In The Number Ones, I’m reviewing every single #1 single in the history of the Billboard Hot 100, starting with the chart’s beginning, in 1958, and working my way up into the present.
It’s a peculiar gift: To sing about sadness without sounding the slightest bit sad. The first time Neil Diamond got to #1, he did it with the drinking song “Cracklin’ Rosie.” That song had been inspired by a story that Diamond had heard. Apparently, somewhere in the north of Canada, there was a native tribe where the women outnumbered the men. So the men who were shut out of the heteronormative numbers game, the ones who couldn’t spend their time with women, spent their time with bottles of wine instead. That’s a crushingly depressing scenario, but Diamond gave it as much celebratory razzle-dazzle as he could muster. And since he was Neil Diamond, he could muster a whole lot of celebratory razzle-dazzle.
The same holds true for Diamond’s second #1 single, which was also his last as a solo artist. (He’d get back to the #1 spot, but only in duet form.) “Song Sung Blue” is a song about songs, and it’s also a song about depression. It’s got a simple premise: When we sing songs about sadness, we channel that sadness, and we make ourselves feel better. Sure! But this whole idea is complicated by the fact that “Song Sung Blue” is not a remotely sad song.

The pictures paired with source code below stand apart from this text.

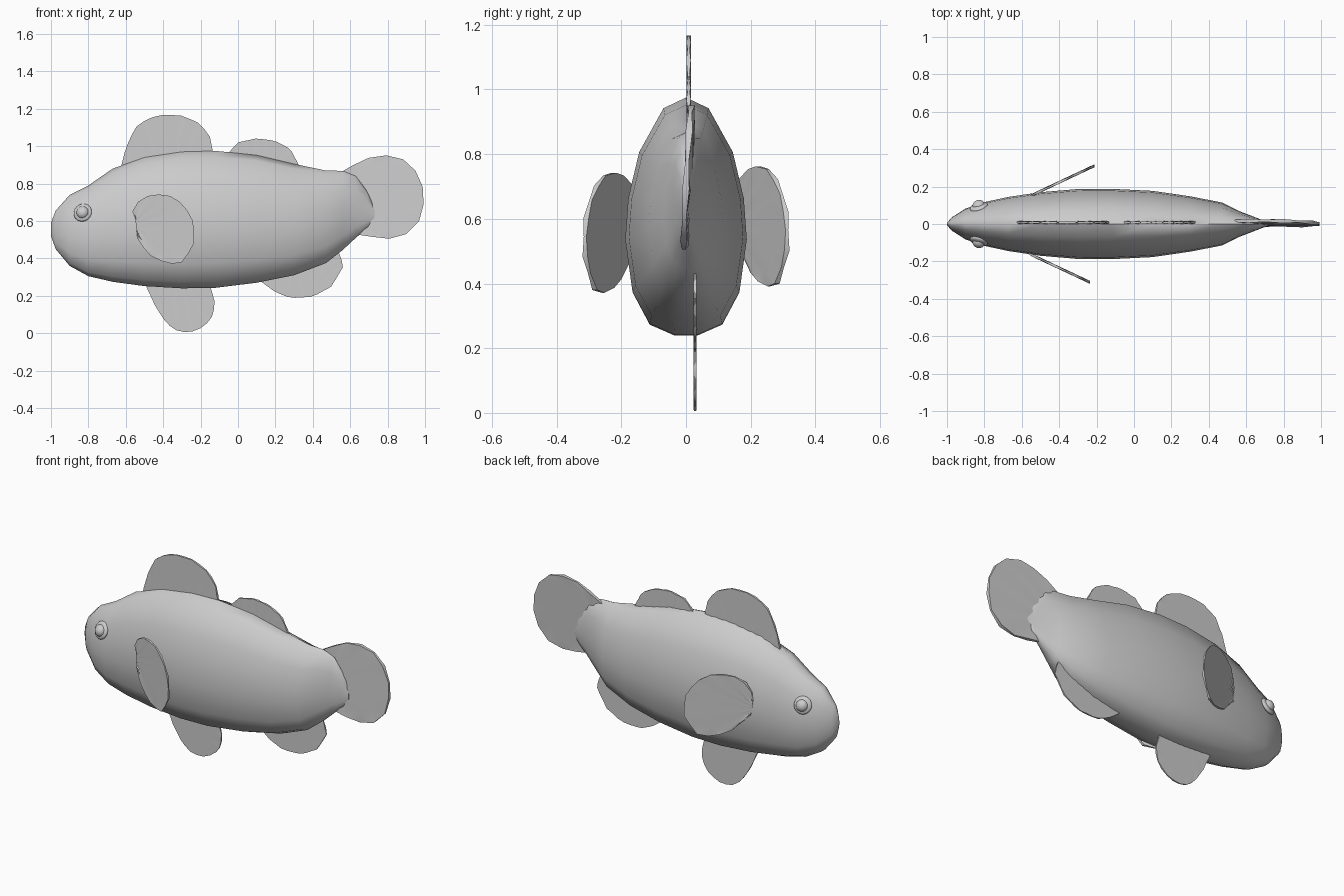
import bpy, bmesh, math
from mathutils import Vector

if "Cube" in bpy.data.objects:
    bpy.data.objects.remove(bpy.data.objects["Cube"])


def make_object(name, bm, angle):
    bmesh.ops.recalc_face_normals(bm, faces=bm.faces)
    me = bpy.data.meshes.new(name)
    bm.to_mesh(me)
    bm.free()
    ob = bpy.data.objects.new(name, me)
    bpy.context.collection.objects.link(ob)
    bpy.ops.object.select_all(action='DESELECT')
    ob.select_set(True)
    bpy.context.view_layer.objects.active = ob
    bpy.ops.object.shade_smooth_by_angle(angle=math.radians(angle))
    return ob


def along(points, f):
    """Point at fraction f of a polyline's length."""
    pts = [Vector(p) for p in points]
    lens = [(b - a).length for a, b in zip(pts, pts[1:])]
    d = f * sum(lens)
    for a, b, l in zip(pts, pts[1:], lens):
        if d <= l:
            return a.lerp(b, d / l)
        d -= l
    return pts[-1]


# Body: rings along x given as (x, bottom z, top z, half width)
stations = [(-1, .52, .59, .006), (-.975, .45, .655, .035), (-.9, .36, .74, .083),
            (-.8, .305, .79, .117), (-.67, .275, .88, .145), (-.5, .252, .94, .17),
            (-.3, .24, .97, .187), (-.12, .243, .975, .188), (.1, .27, .952, .177),
            (.3, .31, .905, .148), (.47, .375, .87, .115), (.56, .445, .868, .07),
            (.63, .51, .84, .043), (.69, .56, .76, .02), (.73, .61, .67, .008)]
half = [(0, 1), (.37, .91), (.77, .54), (.95, .15), (1, -.2), (.88, -.64), (.6, -.91), (.2, -1)]
section = half + [(-y, z) for y, z in reversed(half[1:])]
bm = bmesh.new()
rings = []
for x, lo, hi, w in stations:
    c, h = (lo + hi) / 2, (hi - lo) / 2
    rings.append([bm.verts.new((x, y * w, c + z * h)) for y, z in section])
n = len(section)
for a, b in zip(rings, rings[1:]):
    for i in range(n):
        bm.faces.new((a[i], a[(i + 1) % n], b[(i + 1) % n], b[i]))
bm.faces.new(rings[0])
bm.faces.new(rings[-1])
make_object("body", bm, 50)


# Fins: thin fans from a base line to a rounded edge, with raised rays
def fin(name, base, edge, place, rays=8, thick=.007, rows=4):
    bm = bmesh.new()
    cols = rays * 2 + 1
    sides = []
    for s in (-1, 1):
        grid = []
        for j in range(cols):
            f = j / (cols - 1)
            a, b = along(base, f), along(edge, f)
            t = thick * (1 if j % 2 else .5)
            col = []
            for i in range(rows + 1):
                p = a.lerp(b, i / rows)
                col.append(bm.verts.new((p.x, place(p.x, p.y) + s * t, p.y)))
            grid.append(col)
        for a, b in zip(grid, grid[1:]):
            for i in range(rows):
                bm.faces.new((a[i], a[i + 1], b[i + 1], b[i]))
        sides.append(grid)
    loops = [g[0] + [c[-1] for c in g[1:-1]] + g[-1][::-1] + [c[0] for c in g[-2:0:-1]]
             for g in sides]
    m = len(loops[0])
    for i in range(m):
        k = (i + 1) % m
        bm.faces.new((loops[0][i], loops[0][k], loops[1][k], loops[1][i]))
    return make_object(name, bm, 40)


fin("front_dorsal_fin", [(-.56, .86), (-.2, .92)],
    [(-.63, .87), (-.6, .99), (-.55, 1.1), (-.48, 1.15), (-.4, 1.168), (-.3, 1.164),
     (-.2, 1.12), (-.15, 1.05), (-.13, .95)], lambda x, z: .008)
fin("rear_dorsal_fin", [(0, .9), (.26, .86)],
    [(-.06, .955), (0, 1.02), (.1, 1.042), (.2, 1.028), (.28, .985), (.33, .89)],
    lambda x, z: .008)
fin("pelvic_fin", [(-.42, .31), (-.24, .31)],
    [(-.5, .27), (-.44, .14), (-.38, .05), (-.32, .01), (-.26, .003), (-.18, .035),
     (-.13, .1), (-.125, .17), (-.15, .26)], lambda x, z: .028, thick=.005)
fin("anal_fin", [(.2, .38), (.46, .45)],
    [(.09, .3), (.2, .22), (.28, .188), (.4, .195), (.5, .25), (.565, .36), (.54, .43)],
    lambda x, z: .028, thick=.005)
fin("tail_fin", [(.56, .78), (.6, .6)],
    [(.53, .85), (.68, .935), (.82, .955), (.92, .915), (.98, .82), (1, .72), (.97, .6),
     (.9, .53), (.8, .503), (.62, .53)],
    lambda x, z: .005 + .05 * (z - .73) + .02 * (.8 - x), rays=6, thick=.011)

# Pectoral fins and eyes on both flanks
for side, s, dx, dz in (("near", -1, 0, 0), ("far", 1, .025, .02)):
    edge = [(-.54, .51), (-.565, .65), (-.53, .71), (-.46, .745), (-.37, .738), (-.29, .69),
            (-.235, .59), (-.235, .47), (-.31, .365), (-.39, .377), (-.48, .42), (-.54, .51)]
    fin("pectoral_fin_" + side, [(-.55, .62), (-.54, .53)],
        [(x + dx, z + dz) for x, z in edge[1:]],
        lambda x, z, s=s, dx=dx: s * (.157 + .47 * (x - dx + .565)), thick=.008)

    for name, r, depth, y in (("eye_socket_", .05, .018, .092), ("eye_", .034, .03, .098)):
        bm = bmesh.new()
        bmesh.ops.create_uvsphere(bm, u_segments=20, v_segments=12, radius=1)
        ob = make_object(name + side, bm, 60)
        ob.scale = (r, depth, r)
        ob.location = (-.83, s * y, .645)
        ob.rotation_euler = (-s * -.35, 0, s * .3)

“Funny thing, but you can sing it with a cry in your voice,” Diamond sings. “And before you know it, get to feeling good / You simply got no choice.” There’s no cry in his voice. Instead, he radiates the Broadway-ready warmth that made him a star. Maybe he’s simply charmed by the power of what music can do. Maybe he’s delighted to deliver us the news that we don’t have to be depressed, that we can simply sing a song and make ourselves feel better. After all, Diamond isn’t singing about his own sadness. He’s just singing about songs. Still, there’s a funny disconnect to the idea of Diamond singing this as a sunny amble — as a happy advertising jingle for the very idea of sad music. (Introducing the song live, Diamond would call it “a glad song” rather than “a sad song.”)
Diamond based the “Song Sung Blue” vocal melody on the second movement of a Mozart concerto, and the melody, it turns out, translates just fine to pop music. It’s got a sharp arrangement, too. Diamond and his regular producer Tom Catalano built the song around a lazy guitar-strum and a warm, glowing Fender Rhodes. And all the elements of the song — the melodramatic strings, the wistful backing vocals, the plaintive harmonica — arrive at just the right time. There’s no sense of rhythm or momentum to it, but all the pieces fit together like a puzzle. It’s a fine piece of meaningless craftsmanship.
Diamond himself didn’t didn’t especially care about “Song Sung Blue.” Later on, he admitted that he “never paid too much attention” to the song. He called it “a very basic message, unadorned. I didn’t even write a bridge to it.” But Russ Regan, boss of Diamond’s Uni label, heard a hit, and a hit is what it became.
BONUS BEATS: Here’s a video of Diamond performing “Song Sung Blue” in 1976 at LA’s Greek Theater, and bringing up both future Number Ones subject Helen Reddy and eternal good sport Henry Winkler, the latter of whom sings in character as the Fonz: